**TRY IT**
Copy all records verbatim, images excluded.

<<<<

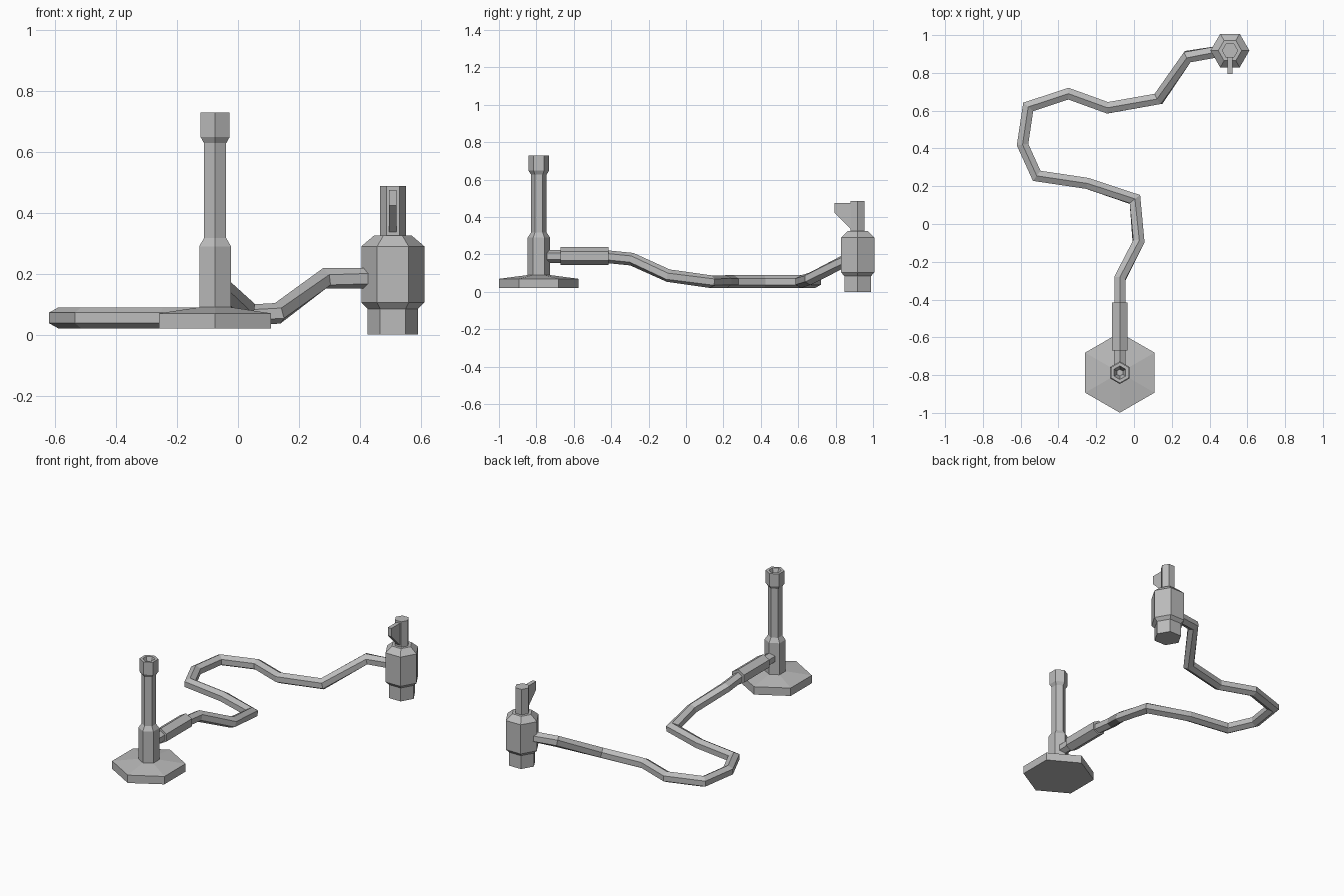
import bpy, bmesh
from math import cos, sin, pi
from mathutils import Vector

SIDES = 6
X, Y, Z = Vector((1, 0, 0)), Vector((0, 1, 0)), Vector((0, 0, 1))

old = bpy.data.objects.get("Cube")
if old:
    bpy.data.objects.remove(old)

grey = bpy.data.materials.new("plain grey")
grey.use_nodes = True
colour = (0.5, 0.5, 0.5, 1)
grey.diffuse_color = colour
grey.node_tree.nodes["Principled BSDF"].inputs["Base Color"].default_value = colour


def finish(name, bm):
    bmesh.ops.recalc_face_normals(bm, faces=bm.faces)
    mesh = bpy.data.meshes.new(name)
    bm.to_mesh(mesh)
    bm.free()
    mesh.materials.append(grey)
    obj = bpy.data.objects.new(name, mesh)
    bpy.context.collection.objects.link(obj)
    return obj


def skin(name, rings):
    """Join hexagonal rings into a closed skin; a one-point ring is a tip."""
    bm = bmesh.new()
    loops = [[bm.verts.new(p) for p in ring] for ring in rings]
    for a, b in zip(loops, loops[1:]):
        for i in range(SIDES):
            j = (i + 1) % SIDES
            if len(b) == 1:
                bm.faces.new((a[i], a[j], b[0]))
            else:
                bm.faces.new((a[i], a[j], b[j], b[i]))
    for end in (loops[0], loops[-1]):
        if len(end) > 1:
            bm.faces.new(end)
    return finish(name, bm)


def hexagon(centre, radius, u, v):
    if radius == 0:
        return [centre]
    angles = [2 * pi * i / SIDES for i in range(SIDES)]
    return [centre + radius * (cos(a) * u + sin(a) * v) for a in angles]


def turned(name, x, y, corner, profile):
    """Upright hexagonal part from (radius, height) pairs."""
    side = Z.cross(corner)
    return skin(name, [hexagon(Vector((x, y, z)), r, corner, side) for r, z in profile])


def tube(name, path, radius):
    """Hexagonal tube with mitred joints and one edge on top."""
    pts = [Vector(p) for p in path]
    dirs = [(b - a).normalized() for a, b in zip(pts, pts[1:])]
    rings = []
    for i, p in enumerate(pts):
        d = dirs[max(i - 1, 0)]
        n = (d + dirs[min(i, len(dirs) - 1)]).normalized()
        side = Z.cross(d).normalized()
        up = d.cross(side)
        # slide the straight ring along its segment onto the mitre plane
        ring = hexagon(p, radius, up, side)
        rings.append([q - d * ((q - p).dot(n) / d.dot(n)) for q in ring])
    return skin(name, rings)


# Burner
bx, by = -0.075, -0.787
turned("burner_base", bx, by, Y, [(0.212, 0.02), (0.212, 0.07), (0.06, 0.09)])
turned("burner_barrel", bx, by, Y, [
    (0.06, 0.08), (0.06, 0.29), (0.042, 0.317), (0.042, 0.628), (0.055, 0.648),
    (0.055, 0.728), (0.036, 0.728), (0.018, 0.68), (0, 0.68)])
tube("gas_inlet", [(bx, by, 0.19), (bx, -0.65, 0.19)], 0.035)
tube("hose_sleeve", [(bx, -0.67, 0.192), (bx, -0.415, 0.192)], 0.048)

# Hose
tube("hose", [
    (bx, -0.44, 0.19), (bx, -0.29, 0.175), (0.024, -0.095, 0.087),
    (0.005, 0.13, 0.055), (-0.247, 0.215, 0.055), (-0.515, 0.255, 0.055),
    (-0.59, 0.42, 0.055), (-0.56, 0.62, 0.055), (-0.347, 0.69, 0.055),
    (-0.14, 0.615, 0.055), (0.13, 0.663, 0.07), (0.284, 0.886, 0.185),
    (0.46, 0.915, 0.185)], 0.034)

# Gas tap
tx, ty = 0.508, 0.918
turned("tap_body", tx, ty, X, [
    (0.083, 0), (0.083, 0.085), (0.103, 0.105), (0.103, 0.29), (0.062, 0.325)])
turned("tap_stem", tx, ty, X, [(0.043, 0.315), (0.043, 0.487)])

# Tap handle: a thin fin pointing forward
bm = bmesh.new()
outline = [(0.9, 0.475), (0.795, 0.475), (0.795, 0.423), (0.885, 0.332), (0.9, 0.332)]
face = bm.faces.new([bm.verts.new((tx - 0.0125, y, z)) for y, z in outline])
out = bmesh.ops.extrude_face_region(bm, geom=[face])
moved = [g for g in out["geom"] if isinstance(g, bmesh.types.BMVert)]
bmesh.ops.translate(bm, verts=moved, vec=X * 0.025)
finish("tap_handle", bm)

>>>>

**SOLUTION**
import bpy, bmesh
from math import cos, sin, pi
from mathutils import Vector

SIDES = 6
X, Y, Z = Vector((1, 0, 0)), Vector((0, 1, 0)), Vector((0, 0, 1))

old = bpy.data.objects.get("Cube")
if old:
    bpy.data.objects.remove(old)

grey = bpy.data.materials.new("plain grey")
grey.use_nodes = True
colour = (0.5, 0.5, 0.5, 1)
grey.diffuse_color = colour
grey.node_tree.nodes["Principled BSDF"].inputs["Base Color"].default_value = colour


def finish(name, bm):
    bmesh.ops.recalc_face_normals(bm, faces=bm.faces)
    mesh = bpy.data.meshes.new(name)
    bm.to_mesh(mesh)
    bm.free()
    mesh.materials.append(grey)
    obj = bpy.data.objects.new(name, mesh)
    bpy.context.collection.objects.link(obj)
    return obj


def skin(name, rings):
    """Join hexagonal rings into a closed skin; a one-point ring is a tip."""
    bm = bmesh.new()
    loops = [[bm.verts.new(p) for p in ring] for ring in rings]
    for a, b in zip(loops, loops[1:]):
        for i in range(SIDES):
            j = (i + 1) % SIDES
            if len(b) == 1:
                bm.faces.new((a[i], a[j], b[0]))
            else:
                bm.faces.new((a[i], a[j], b[j], b[i]))
    for end in (loops[0], loops[-1]):
        if len(end) > 1:
            bm.faces.new(end)
    return finish(name, bm)


def hexagon(centre, radius, u, v):
    if radius == 0:
        return [centre]
    angles = [2 * pi * i / SIDES for i in range(SIDES)]
    return [centre + radius * (cos(a) * u + sin(a) * v) for a in angles]


def turned(name, x, y, corner, profile):
    """Upright hexagonal part from (radius, height) pairs."""
    side = Z.cross(corner)
    return skin(name, [hexagon(Vector((x, y, z)), r, corner, side) for r, z in profile])


def tube(name, path, radius):
    """Hexagonal tube with mitred joints and one edge on top."""
    pts = [Vector(p) for p in path]
    dirs = [(b - a).normalized() for a, b in zip(pts, pts[1:])]
    rings = []
    for i, p in enumerate(pts):
        d = dirs[max(i - 1, 0)]
        n = (d + dirs[min(i, len(dirs) - 1)]).normalized()
        side = Z.cross(d).normalized()
        up = d.cross(side)
        # slide the straight ring along its segment onto the mitre plane
        ring = hexagon(p, radius, up, side)
        rings.append([q - d * ((q - p).dot(n) / d.dot(n)) for q in ring])
    return skin(name, rings)


# Burner
bx, by = -0.075, -0.787
turned("burner_base", bx, by, Y, [(0.212, 0.02), (0.212, 0.07), (0.06, 0.09)])
turned("burner_barrel", bx, by, Y, [
    (0.06, 0.08), (0.06, 0.29), (0.042, 0.317), (0.042, 0.628), (0.055, 0.648),
    (0.055, 0.728), (0.036, 0.728), (0.018, 0.68), (0, 0.68)])
tube("gas_inlet", [(bx, by, 0.19), (bx, -0.65, 0.19)], 0.035)
tube("hose_sleeve", [(bx, -0.67, 0.192), (bx, -0.415, 0.192)], 0.048)

# Hose
tube("hose", [
    (bx, -0.44, 0.19), (bx, -0.29, 0.175), (0.024, -0.095, 0.087),
    (0.005, 0.13, 0.055), (-0.247, 0.215, 0.055), (-0.515, 0.255, 0.055),
    (-0.59, 0.42, 0.055), (-0.56, 0.62, 0.055), (-0.347, 0.69, 0.055),
    (-0.14, 0.615, 0.055), (0.13, 0.663, 0.07), (0.284, 0.886, 0.185),
    (0.46, 0.915, 0.185)], 0.034)

# Gas tap
tx, ty = 0.508, 0.918
turned("tap_body", tx, ty, X, [
    (0.083, 0), (0.083, 0.085), (0.103, 0.105), (0.103, 0.29), (0.062, 0.325)])
turned("tap_stem", tx, ty, X, [(0.043, 0.315), (0.043, 0.487)])

# Tap handle: a thin fin pointing forward
bm = bmesh.new()
outline = [(0.9, 0.475), (0.795, 0.475), (0.795, 0.423), (0.885, 0.332), (0.9, 0.332)]
face = bm.faces.new([bm.verts.new((tx - 0.0125, y, z)) for y, z in outline])
out = bmesh.ops.extrude_face_region(bm, geom=[face])
moved = [g for g in out["geom"] if isinstance(g, bmesh.types.BMVert)]
bmesh.ops.translate(bm, verts=moved, vec=X * 0.025)
finish("tap_handle", bm)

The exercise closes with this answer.